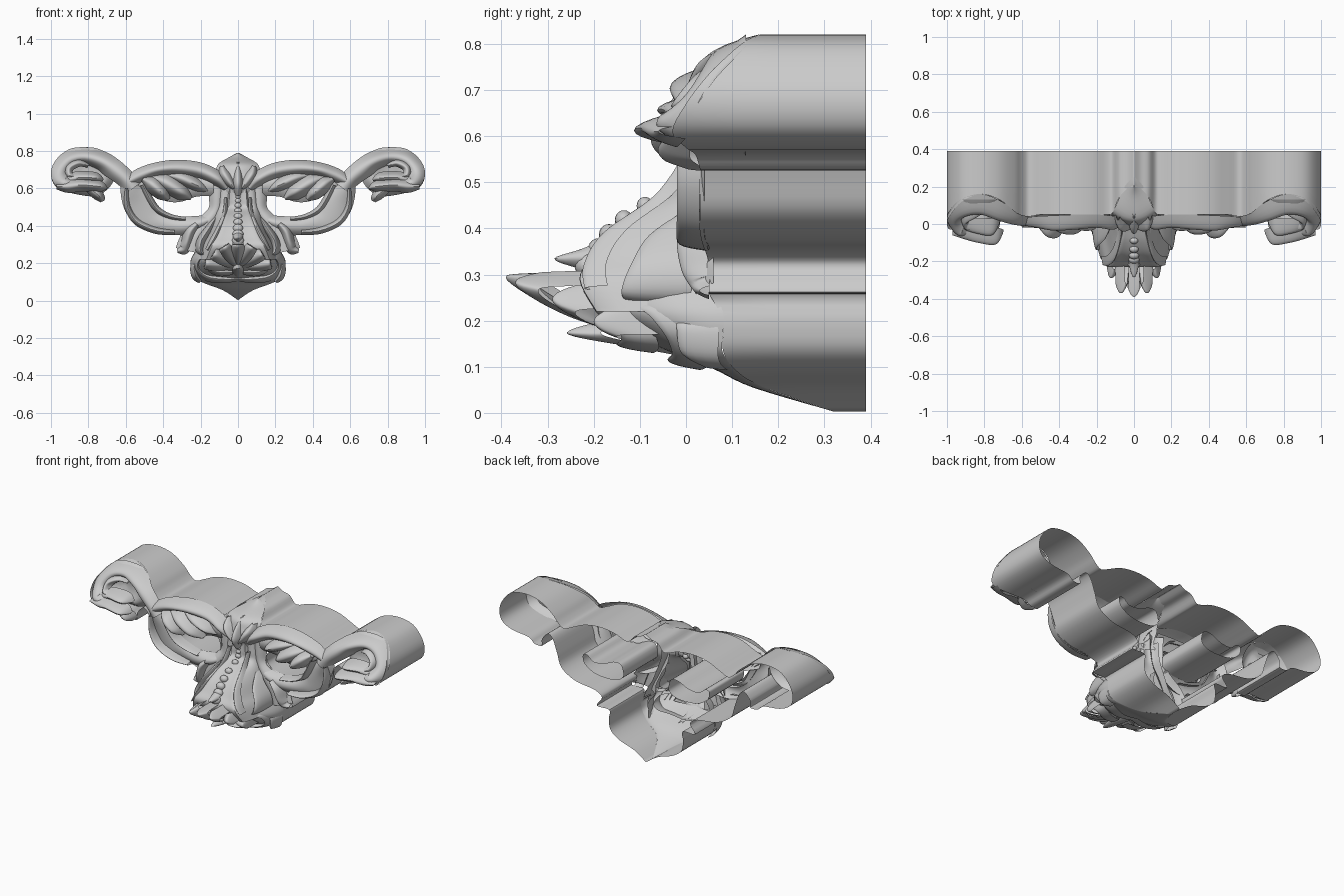
import bpy, bmesh, math
from mathutils import Vector

BACK = 0.39


def smooth(pts, n, closed=False):
    """Catmull-Rom through tuples of any dimension."""
    out, k = [], len(pts)
    for i in range(k if closed else k - 1):
        if closed:
            p = [pts[(i + j) % k] for j in (-1, 0, 1, 2)]
        else:
            p = [pts[min(max(i + j, 0), k - 1)] for j in (-1, 0, 1, 2)]
        for s in range(n):
            t = s / n
            out.append(tuple(0.5 * (2 * b + (c - a) * t + (2 * a - 5 * b + 4 * c - d) * t * t
                                    + (3 * b - a - 3 * c + d) * t ** 3) for a, b, c, d in zip(*p)))
    if not closed:
        out.append(tuple(pts[-1]))
    return out


def grid(name, rows, closed=False, mirror=True, front=True):
    """Sheet through rows of points; mirrored over x when asked."""
    bm = bmesh.new()
    vs = [[bm.verts.new(p) for p in r] for r in rows]
    for a, b in zip(vs, vs[1:]):
        m = len(a)
        for j in range(m if closed else m - 1):
            k = (j + 1) % m
            bm.faces.new((a[j], a[k], b[k], b[j]))
    bmesh.ops.remove_doubles(bm, verts=bm.verts, dist=0.0004)
    bmesh.ops.recalc_face_normals(bm, faces=bm.faces)
    if front and sum(f.normal.y * f.calc_area() for f in bm.faces) > 0:
        bmesh.ops.reverse_faces(bm, faces=bm.faces)
    me = bpy.data.meshes.new(name)
    bm.to_mesh(me)
    bm.free()
    me.shade_smooth()
    me.set_sharp_from_angle(angle=math.radians(45))
    ob = bpy.data.objects.new(name, me)
    bpy.context.collection.objects.link(ob)
    if mirror:
        ob.modifiers.new("mirror", 'MIRROR').merge_threshold = 0.001
    return ob


def band(name, pts, mirror=True, flute=0.0, n=6, m=10):
    """Ribbon or leaf along (x, z, half width, crest y, edge drop)."""
    ps = smooth(pts, n)
    rows = []
    for i, (x, z, w, y, b) in enumerate(ps):
        q, r = ps[max(i - 1, 0)], ps[min(i + 1, len(ps) - 1)]
        t = Vector((r[0] - q[0], r[1] - q[1]))
        t = t.normalized() if t.length > 1e-6 else Vector((0, 1))
        row = []
        for j in range(m + 1):
            u = 2 * j / m - 1
            row.append((x + t.y * u * w, y + b * u * u + flute * math.cos(u * 3 * math.pi), z - t.x * u * w))
        rows.append(row)
    return grid(name, rows, mirror=mirror)


def pillow(name, loop, centre, steps):
    """Concentric rings of a closed outline; steps are (scale, y)."""
    lp = smooth(loop, 5, True)
    cx, cz = centre
    return grid(name, [[(cx + (x - cx) * s, y, cz + (z - cz) * s) for x, z in lp]
                       for s, y in smooth(steps, 3)], closed=True)


# Outer wall following the silhouette, open at the back
rim = [(0, .79, .20), (.035, .768, .19), (.08, .755, .14), (.115, .715, .06), (.15, .715, .05),
       (.22, .74, .05), (.32, .75, .05), (.42, .735, .05), (.50, .70, .05), (.56, .675, .04),
       (.60, .70, .04), (.64, .745, .07), (.72, .80, .13), (.82, .82, .16), (.92, .80, .12),
       (.98, .735, .05), (1.0, .67, .0), (.98, .61, -.03), (.91, .575, .0), (.80, .56, .02),
       (.76, .53, .03), (.71, .53, .03), (.71, .57, .03), (.67, .615, .03), (.635, .59, .03),
       (.605, .51, .03), (.575, .43, .03), (.48, .375, .03), (.35, .355, .04), (.30, .32, .05),
       (.335, .262, .05), (.25, .258, .05), (.253, .20, .08), (.24, .135, .08), (.18, .09, .11),
       (.08, .055, .17), (0, .003, .32)]
rs = smooth(rim, 4)
grid("outer_wall", [[(x, y + (BACK - y) * t, z) for x, z, y in rs] for t in (0, .33, .66, 1)], front=False)

# Walls of the two eye-shaped openings
hole = [(.155, .49), (.20, .455), (.28, .448), (.36, .46), (.42, .50), (.43, .55),
        (.40, .555), (.36, .525), (.29, .53), (.22, .56), (.17, .555)]
hs = smooth(hole, 4, True)
grid("opening_wall", [[(x, y, z) for x, z in hs] for y in (.05, .2, BACK)], closed=True, front=False)

# Outer scrolls: recessed floor, rolled ribbon, leaves
pillow("scroll_floor", [(.66, .66), (.72, .795), (.82, .82), (.92, .80), (.995, .70), (.975, .61),
                        (.86, .568), (.74, .565)], (.85, .68), [(1, .13), (.75, .09), (.4, .11), (0, .12)])
band("scroll_ribbon", [(.56, .60, .05, -.01, .04), (.60, .65, .05, -.01, .05), (.66, .70, .055, .0, .06),
                       (.73, .745, .055, .02, .10), (.82, .768, .053, .05, .11), (.90, .75, .053, .04, .09),
                       (.95, .69, .05, .0, .05), (.94, .635, .04, -.06, .04), (.89, .62, .03, -.06, .05)])
band("scroll_inner_curl", [(.80, .72, .01, .06, .03), (.85, .735, .02, .03, .04), (.90, .71, .022, .0, .05),
                           (.90, .67, .02, -.03, .05), (.86, .665, .01, -.03, .04)])
for k, (x0, z0, x1, z1, w, y) in enumerate([(.97, .645, .72, .655, .034, -.05),
                                            (.97, .61, .70, .61, .034, -.10)]):
    mx, mz = (x0 + x1) / 2, (z0 + z1) / 2 + .008
    band("scroll_leaf_%d" % k, [(x0, z0, .015, y + .04, .06), (x0 - .06, z0, w, y + .02, .06),
                                (mx, mz, w, y, .08), (x1 + .04, z1, w * .9, y - .01, .09),
                                (x1, z1 - .01, .006, y + .05, .02)])
band("scroll_leaf_tip", [(.80, .60, .02, -.04, .05), (.76, .575, .03, -.06, .07),
                         (.735, .55, .025, -.05, .08), (.725, .53, .012, .0, .03)])

# Lower C-shaped ribbon and the rolled lips along it
band("c_ribbon", [(.57, .66, .04, .0, .04), (.575, .60, .055, .0, .04), (.535, .52, .08, .02, .02),
                  (.48, .445, .07, .03, .01), (.41, .415, .055, .03, .02), (.34, .40, .048, .02, .03),
                  (.27, .40, .05, .01, .04), (.20, .415, .04, .01, .05), (.16, .43, .03, .02, .04)])
band("c_outer_lip", [(.595, .60, .012, -.02, .05), (.59, .50, .016, -.02, .05), (.54, .42, .018, -.02, .05),
                     (.44, .375, .018, -.02, .06), (.34, .365, .014, -.01, .06)])
band("c_inner_lip", [(.51, .62, .015, -.02, .06), (.475, .55, .018, -.02, .06), (.43, .485, .018, -.01, .06),
                     (.36, .448, .015, .0, .06), (.28, .435, .012, .0, .05)])

# Brow ribbon and broad lobed brow leaves
band("brow_ribbon", [(.58, .64, .03, -.01, .04), (.52, .67, .04, -.02, .06), (.43, .70, .04, -.035, .08),
                     (.32, .708, .045, -.03, .08), (.20, .692, .045, -.02, .07), (.11, .65, .04, -.03, .07),
                     (.06, .60, .02, .0, .03)])
band("brow_backing", [(.53, .63, .04, .03, .02), (.45, .62, .06, .02, .03), (.34, .605, .08, .02, .03),
                      (.23, .62, .065, .02, .03), (.13, .62, .06, .02, .03)])
for k, (x0, z0, x1, z1, w, y) in enumerate([(.51, .65, .37, .555, .04, -.07), (.46, .66, .25, .56, .045, -.05),
                                            (.38, .67, .16, .60, .038, -.03)]):
    band("brow_leaf_%d" % k, [(x0, z0, .012, y + .05, .03),
                              (x0 * .65 + x1 * .35, z0 * .55 + z1 * .45 + .015, w, y, .07),
                              (x0 * .25 + x1 * .75, z0 * .2 + z1 * .8, w, y, .09),
                              (x1, z1 - .015, .01, y + .06, .03)])

# Crown at the top middle
crown = [(.79, .004, .20), (.765, .05, .15), (.73, .105, .03), (.68, .12, .0), (.63, .11, -.01), (.56, .10, .01)]
grid("crown", [[(w * u, y + .05 * u * u, z) for u in [j / 6 for j in range(7)]] for z, w, y in smooth(crown, 5)])
band("crown_leaf", [(.02, .60, .01, -.03, .03), (.05, .64, .03, -.04, .06), (.075, .68, .03, -.03, .06),
                    (.085, .72, .012, .02, .03)])
band("crown_bud", [(0, .56, .015, -.02, .04), (0, .62, .03, -.055, .06), (0, .68, .025, -.03, .06),
                   (0, .74, .008, .04, .02)], mirror=False)

# Projecting centre wedge with sloping flanks
wedge = [(.60, .05, .0), (.54, .055, .0), (.495, .06, -.01), (.45, .075, -.095), (.40, .095, -.16),
         (.34, .12, -.205), (.29, .15, -.235), (.22, .18, -.20)]
wrows = []
for z, w, y in smooth(wedge, 5):
    half = [(0, y), (w * .5, y + .008), (w * .85, y + .004), (w, y + .02), (w + .025, y * .55 + .02),
            (w + .045, y * .25 + .04), (w + .055, .08)]
    wrows.append([(a, b, z) for a, b in smooth(half, 2)])
grid("centre_wedge", wrows)
band("wedge_edge", [(.065, .55, .008, -.01, .03), (.07, .47, .012, -.07, .04), (.10, .39, .015, -.18, .05),
                    (.135, .32, .017, -.222, .05), (.165, .27, .012, -.22, .05)])

# Plates and straps beside the wedge
band("cheek_plate", [(.11, .66, .05, .03, .03), (.11, .56, .045, .03, .03), (.12, .48, .04, .03, .03),
                     (.17, .41, .05, .02, .04), (.23, .33, .075, .02, .04), (.25, .262, .085, .02, .04)])
band("cheek_strap", [(.12, .44, .01, .0, .04), (.155, .385, .02, -.08, .09), (.195, .32, .025, -.12, .13),
                     (.20, .265, .025, -.14, .15), (.17, .24, .01, -.13, .10)])
band("cheek_leaf", [(.22, .41, .015, -.01, .03), (.255, .37, .03, -.02, .06), (.275, .31, .03, -.01, .06),
                    (.29, .275, .03, .01, .04), (.325, .265, .01, .03, .02)])

# Row of growing flattened pearls down the wedge
wfine = smooth(wedge, 12)
for i in range(9):
    t = i / 8
    z = .555 - .235 * t ** 1.15
    y = min(wfine, key=lambda p: abs(p[0] - z))[2]
    r = .013 + .019 * t
    bpy.ops.mesh.primitive_uv_sphere_add(segments=16, ring_count=10, radius=r, location=(0, y + .006, z))
    ob = bpy.context.object
    ob.name = "pearl_%d" % i
    ob.scale = (1, .8, .85)
    bpy.ops.object.shade_smooth()
# Pointed drop ending the row of pearls
band("pearl_drop", [(0, .40, .01, -.15, .02), (0, .36, .025, -.215, .03), (0, .335, .025, -.285, .06),
                    (0, .315, .012, -.24, .02)], mirror=False)

# Rounded bowl at the bottom, running to a point
bowl = [(.275, .22, -.20, .05), (.22, .252, -.20, .08), (.17, .252, -.12, .08), (.13, .238, -.03, .08),
        (.095, .185, .06, .11), (.055, .08, .145, .17), (.003, .001, .32, .32)]
grid("bowl", [[(w * math.sin(u), ye + (yc - ye) * math.cos(u), z)
               for u in [j * math.pi / 24 for j in range(13)]] for z, w, yc, ye in smooth(bowl, 5)])
band("bowl_lip", [(.0, .115, .012, -.02, .05), (.09, .115, .022, -.04, .07), (.17, .13, .024, -.03, .08),
                  (.215, .175, .022, -.05, .09), (.20, .225, .02, -.10, .09), (.14, .225, .016, -.17, .09)])
band("bowl_side_roll", [(.20, .10, .01, .04, .05), (.225, .13, .022, -.01, .08), (.235, .18, .02, -.02, .09),
                        (.22, .21, .01, -.02, .06)])
band("bowl_inner_roll", [(.03, .15, .012, -.15, .06), (.09, .15, .02, -.15, .08), (.14, .165, .018, -.14, .08),
                         (.145, .20, .014, -.17, .07)])

# Palmette: fan of spoon petals projecting forward
for k, (deg, reach, tip) in enumerate([(0, .13, -.39), (33, .14, -.37), (60, .155, -.29), (82, .18, -.20)]):
    dx, dz = math.sin(math.radians(deg)), math.cos(math.radians(deg))
    prof = [(0, .012, -.15), (.3, .025, tip * .68), (.62, .034, tip * .88), (.9, .034, tip),
            (.98, .03, tip * .9), (1.0, .03, tip * .45)]
    band("petal_%d" % k, [(dx * reach * f, .175 + dz * reach * f, w, y, .05) for f, w, y in prof],
         mirror=deg > 0)
band("lower_petal", [(0, .115, .01, .03, .03), (0, .14, .025, -.10, .05), (0, .165, .03, -.24, .07),
                     (0, .18, .025, -.25, .07), (0, .20, .012, -.18, .03)], mirror=False)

Exercise instructions:
Copy all lines of the material above where the string "faces" occurs.

Task output:
            bm.faces.new((a[j], a[k], b[k], b[j]))
    bmesh.ops.recalc_face_normals(bm, faces=bm.faces)
    if front and sum(f.normal.y * f.calc_area() for f in bm.faces) > 0:
        bmesh.ops.reverse_faces(bm, faces=bm.faces)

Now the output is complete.